About this task =>
In the records below, pick out all lines containing the word "verts".

══════════

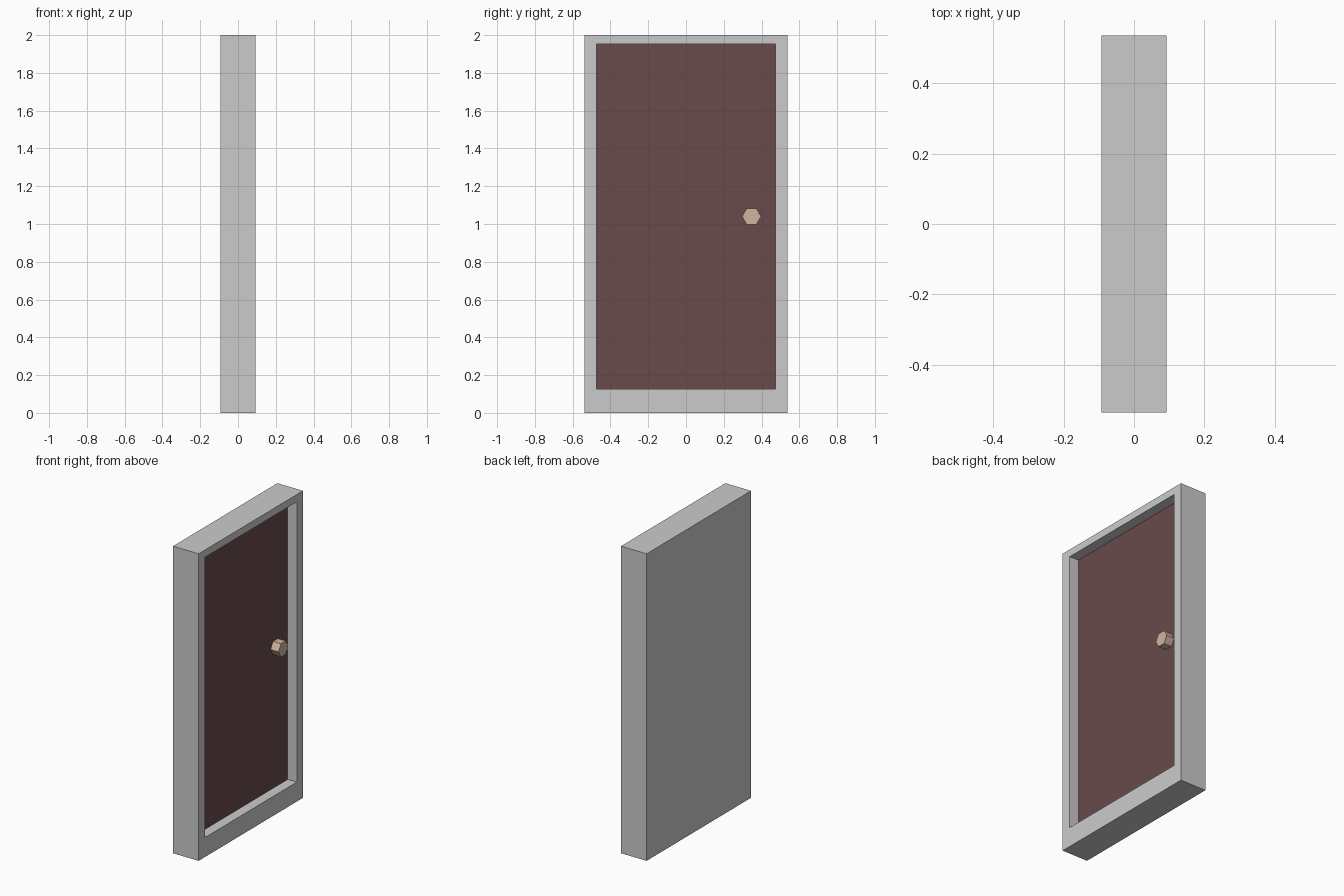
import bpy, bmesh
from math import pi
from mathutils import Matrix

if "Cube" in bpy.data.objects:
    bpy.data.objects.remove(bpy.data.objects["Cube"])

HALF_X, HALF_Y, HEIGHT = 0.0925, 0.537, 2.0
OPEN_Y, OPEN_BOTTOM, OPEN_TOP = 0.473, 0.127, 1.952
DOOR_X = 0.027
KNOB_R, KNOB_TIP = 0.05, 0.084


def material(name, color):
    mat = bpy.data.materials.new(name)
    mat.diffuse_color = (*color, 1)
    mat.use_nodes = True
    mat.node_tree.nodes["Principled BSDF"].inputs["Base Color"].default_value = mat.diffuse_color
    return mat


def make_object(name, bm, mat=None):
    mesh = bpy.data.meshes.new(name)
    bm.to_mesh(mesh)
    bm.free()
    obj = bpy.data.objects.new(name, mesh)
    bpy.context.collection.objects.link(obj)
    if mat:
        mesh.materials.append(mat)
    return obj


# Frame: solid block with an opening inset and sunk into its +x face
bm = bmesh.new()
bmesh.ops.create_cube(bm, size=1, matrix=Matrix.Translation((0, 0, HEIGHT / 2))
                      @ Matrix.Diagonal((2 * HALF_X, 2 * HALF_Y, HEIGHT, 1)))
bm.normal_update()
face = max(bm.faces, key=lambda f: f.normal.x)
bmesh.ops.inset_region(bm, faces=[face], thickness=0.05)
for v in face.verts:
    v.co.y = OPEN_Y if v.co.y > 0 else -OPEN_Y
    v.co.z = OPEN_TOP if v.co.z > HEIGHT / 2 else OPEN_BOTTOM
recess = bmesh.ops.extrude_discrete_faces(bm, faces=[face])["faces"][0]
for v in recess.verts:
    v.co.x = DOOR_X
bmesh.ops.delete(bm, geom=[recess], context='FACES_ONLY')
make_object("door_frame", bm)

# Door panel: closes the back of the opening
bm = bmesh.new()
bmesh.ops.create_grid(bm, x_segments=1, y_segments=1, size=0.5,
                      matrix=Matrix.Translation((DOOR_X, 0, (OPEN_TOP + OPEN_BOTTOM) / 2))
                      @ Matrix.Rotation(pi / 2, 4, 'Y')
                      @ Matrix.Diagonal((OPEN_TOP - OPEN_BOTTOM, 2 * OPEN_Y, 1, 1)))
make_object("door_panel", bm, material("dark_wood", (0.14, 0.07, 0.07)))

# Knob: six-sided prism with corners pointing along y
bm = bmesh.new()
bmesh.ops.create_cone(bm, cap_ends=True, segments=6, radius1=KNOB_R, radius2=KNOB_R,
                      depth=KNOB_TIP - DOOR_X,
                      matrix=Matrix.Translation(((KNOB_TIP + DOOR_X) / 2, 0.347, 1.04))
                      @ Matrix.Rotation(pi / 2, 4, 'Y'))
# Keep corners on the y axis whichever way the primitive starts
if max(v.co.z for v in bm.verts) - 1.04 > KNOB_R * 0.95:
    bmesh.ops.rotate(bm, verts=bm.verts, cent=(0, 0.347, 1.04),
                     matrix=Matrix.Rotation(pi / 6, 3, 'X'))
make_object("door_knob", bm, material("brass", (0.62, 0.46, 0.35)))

══════════

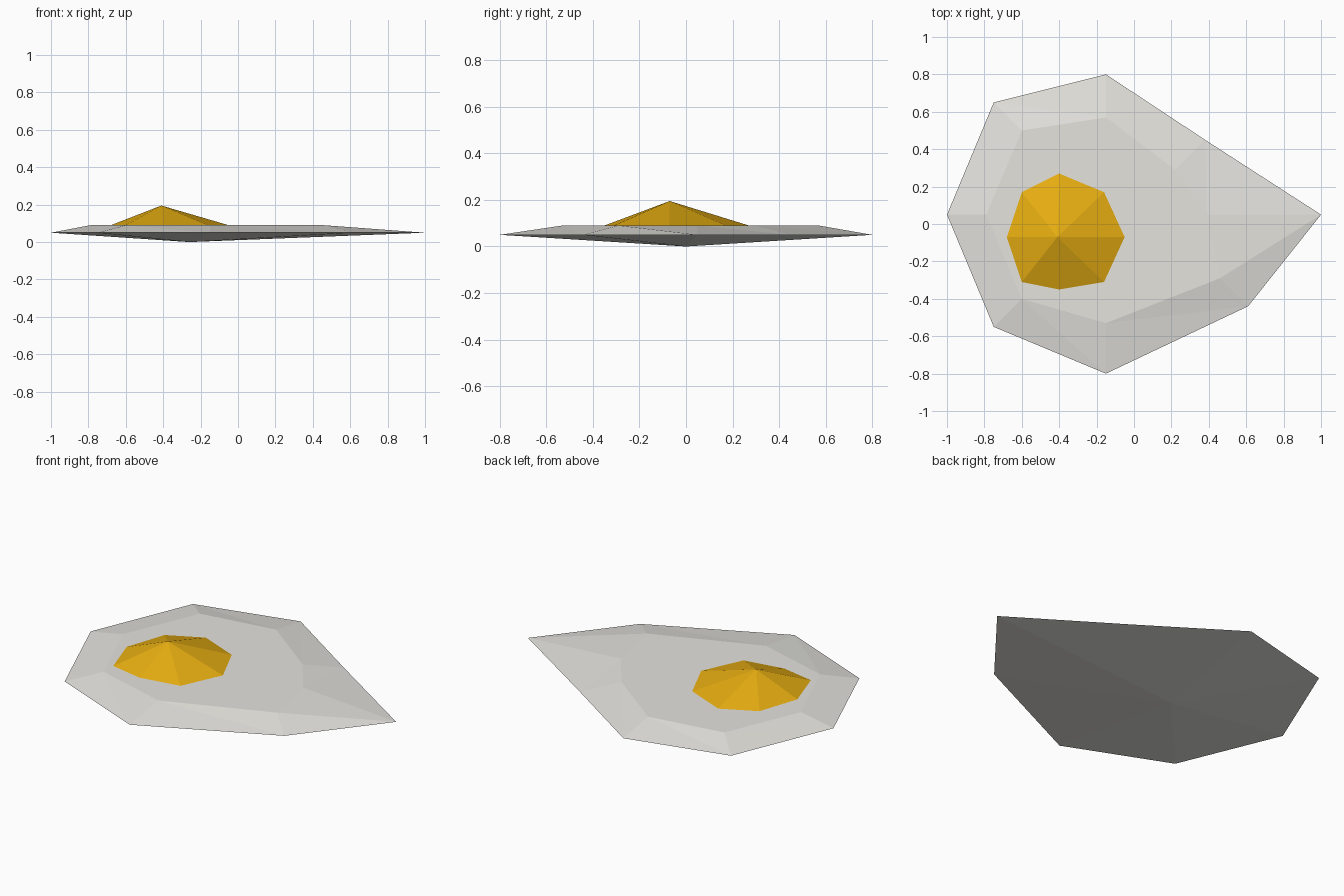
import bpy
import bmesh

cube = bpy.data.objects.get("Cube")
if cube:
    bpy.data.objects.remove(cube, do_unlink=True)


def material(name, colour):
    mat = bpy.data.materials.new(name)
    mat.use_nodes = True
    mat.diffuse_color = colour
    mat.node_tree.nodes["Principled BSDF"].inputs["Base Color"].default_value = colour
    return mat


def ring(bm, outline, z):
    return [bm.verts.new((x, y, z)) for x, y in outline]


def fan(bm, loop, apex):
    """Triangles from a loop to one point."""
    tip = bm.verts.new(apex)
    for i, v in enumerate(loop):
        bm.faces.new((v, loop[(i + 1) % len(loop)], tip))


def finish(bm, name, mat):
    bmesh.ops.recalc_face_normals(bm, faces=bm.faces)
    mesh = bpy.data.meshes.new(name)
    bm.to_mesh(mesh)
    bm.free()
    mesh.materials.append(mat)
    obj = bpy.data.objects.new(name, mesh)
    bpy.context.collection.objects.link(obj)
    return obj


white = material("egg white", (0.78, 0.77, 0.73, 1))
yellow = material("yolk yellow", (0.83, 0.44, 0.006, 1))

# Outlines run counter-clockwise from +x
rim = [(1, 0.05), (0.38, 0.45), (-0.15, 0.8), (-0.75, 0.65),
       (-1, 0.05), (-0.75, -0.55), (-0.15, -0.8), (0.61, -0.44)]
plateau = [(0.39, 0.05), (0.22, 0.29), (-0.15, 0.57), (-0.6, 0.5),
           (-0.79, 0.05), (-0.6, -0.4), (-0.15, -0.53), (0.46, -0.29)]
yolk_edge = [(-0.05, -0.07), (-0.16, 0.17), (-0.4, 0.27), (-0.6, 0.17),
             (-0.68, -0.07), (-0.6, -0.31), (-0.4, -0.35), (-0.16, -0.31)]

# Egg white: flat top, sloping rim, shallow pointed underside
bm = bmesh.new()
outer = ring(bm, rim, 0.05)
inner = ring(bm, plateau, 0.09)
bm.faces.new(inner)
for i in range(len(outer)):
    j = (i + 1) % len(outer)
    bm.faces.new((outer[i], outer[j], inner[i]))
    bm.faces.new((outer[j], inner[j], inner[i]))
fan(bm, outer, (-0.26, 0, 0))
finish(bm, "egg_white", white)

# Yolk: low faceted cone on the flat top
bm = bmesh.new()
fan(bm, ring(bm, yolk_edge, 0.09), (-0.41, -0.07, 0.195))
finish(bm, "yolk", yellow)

══════════

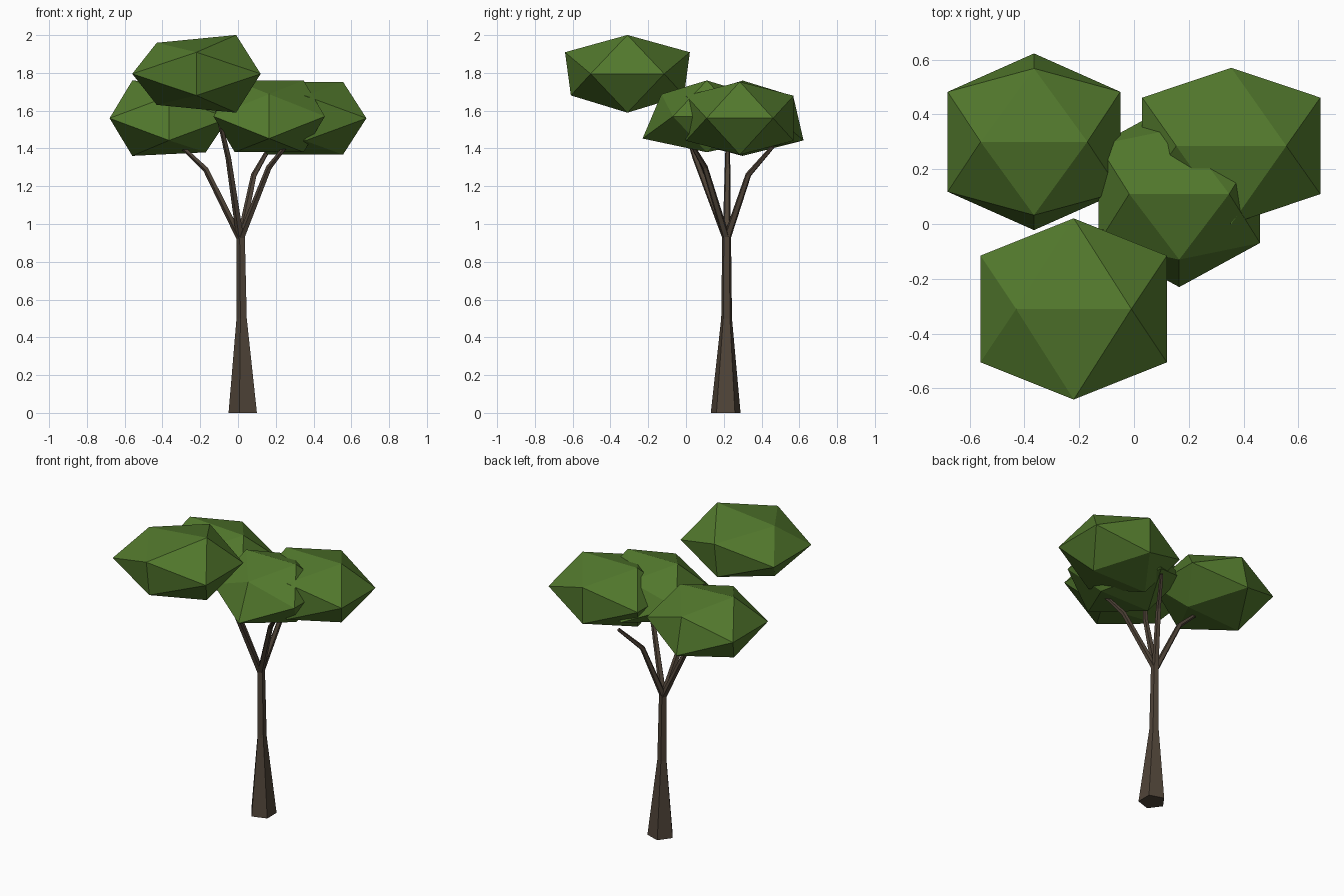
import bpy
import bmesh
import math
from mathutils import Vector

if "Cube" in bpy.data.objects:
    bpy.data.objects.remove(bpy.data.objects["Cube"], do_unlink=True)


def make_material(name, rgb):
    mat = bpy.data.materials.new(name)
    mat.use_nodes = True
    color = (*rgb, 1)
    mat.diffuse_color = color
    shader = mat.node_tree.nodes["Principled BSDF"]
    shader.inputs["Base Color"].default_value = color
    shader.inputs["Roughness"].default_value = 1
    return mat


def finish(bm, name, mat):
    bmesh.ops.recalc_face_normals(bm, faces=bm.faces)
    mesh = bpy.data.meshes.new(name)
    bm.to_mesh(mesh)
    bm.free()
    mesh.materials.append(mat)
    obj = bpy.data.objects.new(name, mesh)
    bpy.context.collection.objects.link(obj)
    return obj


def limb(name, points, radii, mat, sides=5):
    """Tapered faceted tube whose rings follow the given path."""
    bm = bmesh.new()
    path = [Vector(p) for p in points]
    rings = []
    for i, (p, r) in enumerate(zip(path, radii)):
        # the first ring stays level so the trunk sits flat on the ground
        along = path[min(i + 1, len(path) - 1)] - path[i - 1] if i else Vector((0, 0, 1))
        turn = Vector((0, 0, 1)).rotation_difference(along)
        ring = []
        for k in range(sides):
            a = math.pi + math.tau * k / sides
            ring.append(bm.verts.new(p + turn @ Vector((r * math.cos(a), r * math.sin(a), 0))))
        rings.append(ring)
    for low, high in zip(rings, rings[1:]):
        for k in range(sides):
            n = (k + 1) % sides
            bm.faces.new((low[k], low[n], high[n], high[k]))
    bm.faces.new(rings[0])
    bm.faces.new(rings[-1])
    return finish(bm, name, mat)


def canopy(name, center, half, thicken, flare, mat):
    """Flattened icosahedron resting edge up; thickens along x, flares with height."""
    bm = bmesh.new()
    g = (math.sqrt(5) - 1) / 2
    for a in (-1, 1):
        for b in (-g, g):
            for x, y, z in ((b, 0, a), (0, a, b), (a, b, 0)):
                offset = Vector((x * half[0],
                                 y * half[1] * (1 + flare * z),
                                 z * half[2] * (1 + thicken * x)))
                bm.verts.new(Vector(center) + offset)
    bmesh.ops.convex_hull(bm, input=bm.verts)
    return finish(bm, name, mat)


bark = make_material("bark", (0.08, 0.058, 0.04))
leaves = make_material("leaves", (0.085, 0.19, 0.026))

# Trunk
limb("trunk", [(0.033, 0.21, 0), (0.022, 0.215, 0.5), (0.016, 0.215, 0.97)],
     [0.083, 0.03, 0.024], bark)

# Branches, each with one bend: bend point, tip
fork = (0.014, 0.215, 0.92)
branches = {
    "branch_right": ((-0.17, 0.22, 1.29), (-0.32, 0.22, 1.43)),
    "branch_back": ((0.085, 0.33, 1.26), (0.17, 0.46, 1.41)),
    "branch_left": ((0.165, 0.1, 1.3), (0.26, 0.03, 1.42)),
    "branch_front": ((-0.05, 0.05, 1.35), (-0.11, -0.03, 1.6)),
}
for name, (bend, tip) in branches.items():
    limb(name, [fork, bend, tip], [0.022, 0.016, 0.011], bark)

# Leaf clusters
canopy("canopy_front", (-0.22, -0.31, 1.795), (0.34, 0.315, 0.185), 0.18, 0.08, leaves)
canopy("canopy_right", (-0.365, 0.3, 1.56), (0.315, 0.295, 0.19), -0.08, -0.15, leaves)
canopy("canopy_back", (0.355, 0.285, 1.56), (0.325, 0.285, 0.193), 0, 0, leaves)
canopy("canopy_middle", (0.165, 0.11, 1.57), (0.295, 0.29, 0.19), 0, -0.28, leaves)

══════════

Exercise answer =>
for v in face.verts:
for v in recess.verts:
if max(v.co.z for v in bm.verts) - 1.04 > KNOB_R * 0.95:
    bmesh.ops.rotate(bm, verts=bm.verts, cent=(0, 0.347, 1.04),
    return [bm.verts.new((x, y, z)) for x, y in outline]
    tip = bm.verts.new(apex)
            ring.append(bm.verts.new(p + turn @ Vector((r * math.cos(a), r * math.sin(a), 0))))
                bm.verts.new(Vector(center) + offset)
    bmesh.ops.convex_hull(bm, input=bm.verts)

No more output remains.